Ezelina Bikausi had been thrilled to hear in a local development planning meeting that the government had chosen her village of Chilowosi to receive a borehole! It seemed like a dream come true – after 70 years of battling diseases and water shortages, they would finally be able to provide for their families! She eagerly awaited the promised borehole… and waited… and still waited.
One year on, patience evaporated and Ezelina decided to act. She remembered from Eagles’ training that God calls His people to seek justice for their communities. So she and a friend went to ask the village chief why there had been the delay. He told them to wait, but Ezelina answered: “We can’t wait any more! A year has passed – something must be wrong.”
So the women went to the group village headman, responsible for several villages including their own, and received the same response. Their next attempt was the Traditional Authority who claimed to be unable to help and told them to consult the District Commissioner (DC), head of the local government. The DC referred them to the water board, who gave them the contact of a specific official. All the while, these two women had been using their scarce money for transport and losing time that they could have spent on their many other tasks. Their ordeal continued. The official ignored their calls for days, claiming to be too busy. Running out of options, the women kept talking to whoever they could, desperate to find answers.
Their persistence paid off. The official, worried by the rumours going around about him blocking Chilowosi village from having a borehole, finally asked to meet the women. The confronted him directly, asking why the government money set aside for a borehole in their village had not resulted in anything and explaining their desperate need simply and plainly. At first, he was evasive, but the women assured him that they would keep pushing until they uncovered the truth. They told him, “We are like mourners. You can’t stop us crying. If you gave us our water in the first place, things would not have gone down this way.” Reluctantly, the official revealed that, in a corrupt deal, the Traditional Authority had diverted the borehole to another community. Terrified of the story spreading, the official promised that the next time they received funding for boreholes, Chilowosi village would be first.
Thanks to two women’s courage, tenacity and refusal to remain silent about injustice, their entire village have fresh, clean water! Ezelina’s joy is unbounded.
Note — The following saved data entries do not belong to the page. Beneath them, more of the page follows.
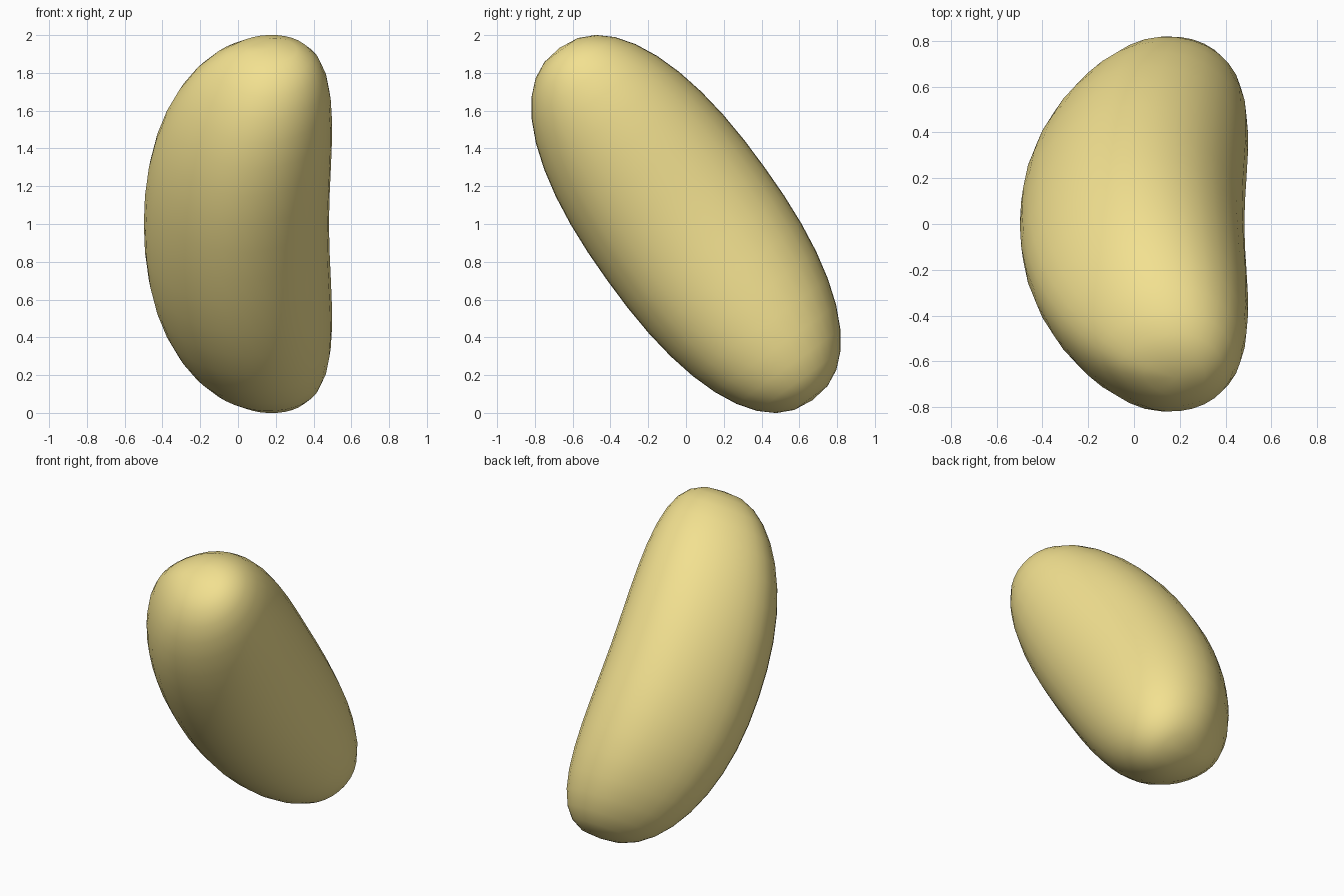
import bpy, bmesh, math
from mathutils import Matrix

cube = bpy.data.objects.get("Cube")
if cube:
    bpy.data.objects.remove(cube, do_unlink=True)

HALF_LENGTH, HALF_WIDTH, HALF_DEPTH = 1.148, 0.513, 0.49
BEND = 0.19                          # sideways shift of both ends
TILT = math.radians(35.7)


def blunt(u, power):
    """Cross-section radius along the length, blunter than an ellipse."""
    return max(0.0, 1 - abs(u) ** power) ** (1 / power)


# Bean body: a sphere stretched, blunted and bent into a kidney shape
bm = bmesh.new()
bmesh.ops.create_uvsphere(bm, u_segments=32, v_segments=20, radius=1)
for v in bm.verts:
    u = max(-1.0, min(1.0, v.co.z))
    ring = math.hypot(v.co.x, v.co.y)
    cx, cy = (v.co.x / ring, v.co.y / ring) if ring > 1e-4 else (0, 0)
    # The outer curved side is narrower and its ridge skews along the length
    outer = min(cx, 0) ** 2
    taper = 1 + 0.06 * cx - 0.16 * outer
    skew = 0.1 * u * outer
    v.co = (BEND * u * u + HALF_DEPTH * blunt(u, 2.65) * cx,
            HALF_WIDTH * blunt(u, 2.3) * (cy * taper + skew),
            HALF_LENGTH * u)

# Lean the bean so its top end comes forward, and stand it on the floor
bmesh.ops.rotate(bm, verts=bm.verts, matrix=Matrix.Rotation(TILT, 3, 'X'))
bmesh.ops.translate(bm, verts=bm.verts, vec=(-0.0085, 0, 1))

for f in bm.faces:
    f.smooth = True
mesh = bpy.data.meshes.new("bean")
bm.to_mesh(mesh)
bm.free()
bean = bpy.data.objects.new("bean", mesh)
bpy.context.collection.objects.link(bean)

# Pale tan skin
skin = bpy.data.materials.new("bean_skin")
skin.use_nodes = True
color = (0.89, 0.75, 0.28, 1)
skin.diffuse_color = color
skin.node_tree.nodes["Principled BSDF"].inputs["Base Color"].default_value = color
mesh.materials.append(skin)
She is so grateful to the training that gave her the confidence to act: “As a facilitator, there are a number of ways of solving a problem. Some problems have to be solved by us doing something. Others need to be solved by advocacy. And this one needed that path.”